I left A Point of View in Grassy Creek on October 4, 2012 for an adventure off the mountain. Sadly, I left at the peak of North Carolina leaf color.
Returning home October 22, I expected cool weather, bare trees and fallen leaves, and indeed, though the mountain roads were warm, the hardwoods barely held on to the last traces of red.
Like the olive groves that spread over the hills of the Mediterranean basin, rows of cultivated Frasier Firs cover the hills of Ashe County.
Tree farmers grow their trees on large plots of land they lease or own all around the county. For many, it's a family business, and they hire additional farm-workers.
Here in Grassy Creek, even before the first of November, Frasier Firs and white pines as well are prepared for harvest and shipment to all parts of the U. S. in time for Thanksgiving weekend.
The first step is marking selected trees which have been growing as a cultivated crop for at least seven to over twenty years.
|Sanford Fishel, owner of Grouse Ridge Christmas TreeFarms|
|Todd McNeill of Grouse Ridge Christmas Tree Farms|
From here, they are loaded onto tractor trailers for moving down the mountain in convoys to far-reaches of the U.S. where they will be found on Christmas tree lots just before Thanksgiving.
Starting later this month, a crowd of choose and cut-your-own tourists will flock to the county and strap a fresh tree atop the car to take home to decorate. Shady Rest Tree Farm is one such place in Glendale Springs. It's a great way to start the holidays.

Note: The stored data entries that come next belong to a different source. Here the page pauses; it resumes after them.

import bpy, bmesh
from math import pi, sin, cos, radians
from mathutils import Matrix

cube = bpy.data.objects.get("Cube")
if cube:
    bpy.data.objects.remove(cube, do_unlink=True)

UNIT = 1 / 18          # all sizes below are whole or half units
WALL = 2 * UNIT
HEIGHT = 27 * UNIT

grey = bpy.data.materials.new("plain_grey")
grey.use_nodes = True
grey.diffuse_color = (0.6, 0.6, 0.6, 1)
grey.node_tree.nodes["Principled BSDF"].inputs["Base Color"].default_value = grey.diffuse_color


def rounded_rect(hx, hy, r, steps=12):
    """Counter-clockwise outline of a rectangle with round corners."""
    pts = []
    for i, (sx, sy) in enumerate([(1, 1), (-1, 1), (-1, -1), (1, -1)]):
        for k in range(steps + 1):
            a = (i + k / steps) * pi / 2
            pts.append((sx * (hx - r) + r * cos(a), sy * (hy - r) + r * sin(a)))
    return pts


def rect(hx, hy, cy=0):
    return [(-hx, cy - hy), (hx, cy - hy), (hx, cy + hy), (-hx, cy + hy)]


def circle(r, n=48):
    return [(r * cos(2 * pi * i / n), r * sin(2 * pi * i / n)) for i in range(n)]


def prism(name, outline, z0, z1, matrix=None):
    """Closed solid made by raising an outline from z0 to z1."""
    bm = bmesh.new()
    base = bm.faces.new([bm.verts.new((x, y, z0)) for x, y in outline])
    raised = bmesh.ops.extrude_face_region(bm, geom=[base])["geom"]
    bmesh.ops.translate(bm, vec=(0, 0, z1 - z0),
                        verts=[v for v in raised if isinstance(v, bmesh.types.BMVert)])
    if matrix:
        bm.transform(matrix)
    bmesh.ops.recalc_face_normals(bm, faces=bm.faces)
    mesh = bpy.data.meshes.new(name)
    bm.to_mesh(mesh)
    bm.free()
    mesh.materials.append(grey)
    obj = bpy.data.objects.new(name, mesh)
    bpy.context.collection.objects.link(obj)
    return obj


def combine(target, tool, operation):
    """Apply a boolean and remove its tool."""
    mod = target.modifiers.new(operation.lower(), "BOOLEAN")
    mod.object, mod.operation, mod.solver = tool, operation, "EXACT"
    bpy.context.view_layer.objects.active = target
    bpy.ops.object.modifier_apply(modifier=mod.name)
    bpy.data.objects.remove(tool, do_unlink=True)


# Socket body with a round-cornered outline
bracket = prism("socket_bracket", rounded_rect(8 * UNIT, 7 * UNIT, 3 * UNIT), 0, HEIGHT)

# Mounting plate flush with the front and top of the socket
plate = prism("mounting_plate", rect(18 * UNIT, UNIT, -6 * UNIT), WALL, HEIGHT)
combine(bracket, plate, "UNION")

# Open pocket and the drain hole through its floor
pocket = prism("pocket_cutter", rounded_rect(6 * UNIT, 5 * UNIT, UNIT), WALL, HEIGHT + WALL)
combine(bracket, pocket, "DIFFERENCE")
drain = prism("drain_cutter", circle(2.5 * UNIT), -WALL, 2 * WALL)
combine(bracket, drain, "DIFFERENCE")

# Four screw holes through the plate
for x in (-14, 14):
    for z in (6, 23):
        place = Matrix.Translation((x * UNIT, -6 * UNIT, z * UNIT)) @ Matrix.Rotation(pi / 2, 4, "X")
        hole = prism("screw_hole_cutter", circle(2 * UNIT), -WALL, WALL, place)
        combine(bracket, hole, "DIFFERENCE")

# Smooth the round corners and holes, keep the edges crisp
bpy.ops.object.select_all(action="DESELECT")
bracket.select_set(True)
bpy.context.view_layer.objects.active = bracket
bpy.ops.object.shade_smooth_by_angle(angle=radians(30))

All this and I am left wondering, where did the summer go?